“Then we have a ten minute audio visual presentation which tells the background and story of the siege. It also brings you up to date with the present day Apprentice Boys of Derry Association, owners of the museum. It gives background into the inception of the organisation and details about the members who went away to fight in the First World War to France and Belgium.

“On the second floor we have an audio visual presentation which documents some of the many traditions of the Apprentice Boys of Derry - we have many parades throughout Northern Ireland, England and Scotland but our two main processions are held annually in Londonderry.

“The first comemorates the shutting of the gates by the 13 young apprentice boys, which commenced the siege on December 7, 1688, and this takes place on the first Saturday of December each year. As part of this tradition we have the ceremonial burning of the effigy of siege traitor Lundy.

“The second and largest of our parades is the Relief of Londonderry celebrations which are held annually on the second Saturday in August.

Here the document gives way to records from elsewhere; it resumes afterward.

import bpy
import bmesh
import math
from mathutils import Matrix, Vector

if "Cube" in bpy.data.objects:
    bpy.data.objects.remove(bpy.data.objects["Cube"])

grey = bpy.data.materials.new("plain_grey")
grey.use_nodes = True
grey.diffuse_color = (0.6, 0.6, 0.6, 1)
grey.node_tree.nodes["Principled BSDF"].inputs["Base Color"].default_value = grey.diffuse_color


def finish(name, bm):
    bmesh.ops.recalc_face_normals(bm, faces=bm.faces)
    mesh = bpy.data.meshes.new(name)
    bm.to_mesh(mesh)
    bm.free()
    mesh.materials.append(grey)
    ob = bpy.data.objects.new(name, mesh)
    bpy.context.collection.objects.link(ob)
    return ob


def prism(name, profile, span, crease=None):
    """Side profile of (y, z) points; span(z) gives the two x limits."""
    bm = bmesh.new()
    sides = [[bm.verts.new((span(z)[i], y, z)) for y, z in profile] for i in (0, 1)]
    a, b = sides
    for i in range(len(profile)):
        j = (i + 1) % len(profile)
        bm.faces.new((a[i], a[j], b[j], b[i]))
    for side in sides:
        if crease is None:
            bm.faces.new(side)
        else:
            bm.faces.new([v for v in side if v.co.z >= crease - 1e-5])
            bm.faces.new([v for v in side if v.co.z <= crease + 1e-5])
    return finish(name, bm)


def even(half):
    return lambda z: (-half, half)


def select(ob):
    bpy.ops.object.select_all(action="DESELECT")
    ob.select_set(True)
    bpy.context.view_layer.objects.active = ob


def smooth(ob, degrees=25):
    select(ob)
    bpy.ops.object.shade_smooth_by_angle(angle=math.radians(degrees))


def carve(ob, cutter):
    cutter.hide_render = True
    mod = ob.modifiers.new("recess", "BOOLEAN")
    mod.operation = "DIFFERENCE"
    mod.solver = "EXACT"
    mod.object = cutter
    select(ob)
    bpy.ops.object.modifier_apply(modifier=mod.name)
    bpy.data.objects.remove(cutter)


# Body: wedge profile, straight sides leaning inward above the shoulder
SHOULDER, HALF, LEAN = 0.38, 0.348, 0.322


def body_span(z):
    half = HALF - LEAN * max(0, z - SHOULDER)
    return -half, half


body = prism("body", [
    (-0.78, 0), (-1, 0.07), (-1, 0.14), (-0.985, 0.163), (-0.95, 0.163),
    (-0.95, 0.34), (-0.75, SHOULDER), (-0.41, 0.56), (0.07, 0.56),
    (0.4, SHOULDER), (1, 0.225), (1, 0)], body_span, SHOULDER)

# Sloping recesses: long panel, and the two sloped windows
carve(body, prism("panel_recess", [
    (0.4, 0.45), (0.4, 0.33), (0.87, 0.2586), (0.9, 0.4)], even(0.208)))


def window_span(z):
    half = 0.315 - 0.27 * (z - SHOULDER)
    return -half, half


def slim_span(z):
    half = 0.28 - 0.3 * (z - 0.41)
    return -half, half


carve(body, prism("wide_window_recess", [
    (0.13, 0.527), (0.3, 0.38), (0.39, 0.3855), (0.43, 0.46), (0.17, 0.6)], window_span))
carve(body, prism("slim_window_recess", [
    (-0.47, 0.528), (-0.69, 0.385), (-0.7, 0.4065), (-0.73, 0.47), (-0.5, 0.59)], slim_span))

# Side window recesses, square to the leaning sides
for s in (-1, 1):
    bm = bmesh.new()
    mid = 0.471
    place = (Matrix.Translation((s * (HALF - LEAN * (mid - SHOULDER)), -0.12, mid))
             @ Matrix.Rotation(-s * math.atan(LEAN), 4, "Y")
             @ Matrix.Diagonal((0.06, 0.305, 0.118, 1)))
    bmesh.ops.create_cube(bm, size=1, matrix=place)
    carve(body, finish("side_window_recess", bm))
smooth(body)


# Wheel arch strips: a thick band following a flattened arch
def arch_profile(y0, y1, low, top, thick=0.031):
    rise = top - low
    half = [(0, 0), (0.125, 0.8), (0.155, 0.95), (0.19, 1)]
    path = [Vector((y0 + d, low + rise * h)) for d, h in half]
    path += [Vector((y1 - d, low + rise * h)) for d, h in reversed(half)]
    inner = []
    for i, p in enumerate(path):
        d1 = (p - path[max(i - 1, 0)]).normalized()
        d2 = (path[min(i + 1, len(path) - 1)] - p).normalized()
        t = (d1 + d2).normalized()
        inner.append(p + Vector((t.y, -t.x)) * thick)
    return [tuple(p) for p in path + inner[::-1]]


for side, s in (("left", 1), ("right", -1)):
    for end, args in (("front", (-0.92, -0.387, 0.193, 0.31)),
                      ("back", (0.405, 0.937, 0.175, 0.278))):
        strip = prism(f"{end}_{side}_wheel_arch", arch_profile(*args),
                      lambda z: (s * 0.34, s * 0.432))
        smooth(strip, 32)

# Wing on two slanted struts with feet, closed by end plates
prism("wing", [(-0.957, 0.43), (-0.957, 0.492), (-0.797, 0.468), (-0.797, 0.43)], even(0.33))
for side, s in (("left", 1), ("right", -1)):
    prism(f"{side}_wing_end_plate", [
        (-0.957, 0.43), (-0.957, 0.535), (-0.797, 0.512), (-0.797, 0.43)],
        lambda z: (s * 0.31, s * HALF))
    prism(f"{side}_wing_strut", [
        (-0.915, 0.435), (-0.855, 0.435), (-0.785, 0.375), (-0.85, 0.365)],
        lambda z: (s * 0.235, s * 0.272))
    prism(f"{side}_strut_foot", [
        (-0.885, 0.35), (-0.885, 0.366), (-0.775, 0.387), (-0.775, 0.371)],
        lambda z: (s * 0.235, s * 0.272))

“Early in the morning the eight local clubs, which are known as parent clubs, assemble on the walls outside the Apprentice Boys Memorial Hall and we walk the entire circumference. This walk takes place to remember the 10,000 people who perished inside the city. There is then a public service of thanksgiving in St Colum’s Cathedral, which gives thanks for the shutting of the gates in December and then the service of thanksgiving in August is for the relief of the city. A procession then takes place through the streets of the old walled city and back towards the housing estate in the Waterside.

“This is probably the largest loyalist parade in Ireland that commemorates the Relief of Londonderry in 1689. The relief took place when the ships from England sailed up the Foyle, broke the barricades and brought relief to the starving inhabitants inside.”

The museum also has an exhibition of weaponry from the First World War that was used by the 36th Ulster Division and there are also relics on display that have been found in France and Belgium. Billy added: “The Siege Museum is an outreach centre and we hope it contributes to better understanding of our history, traditions and culture and hopefully that diminishes the threat of violence at parades.”

For more information visit www.thesiegemuseum.org.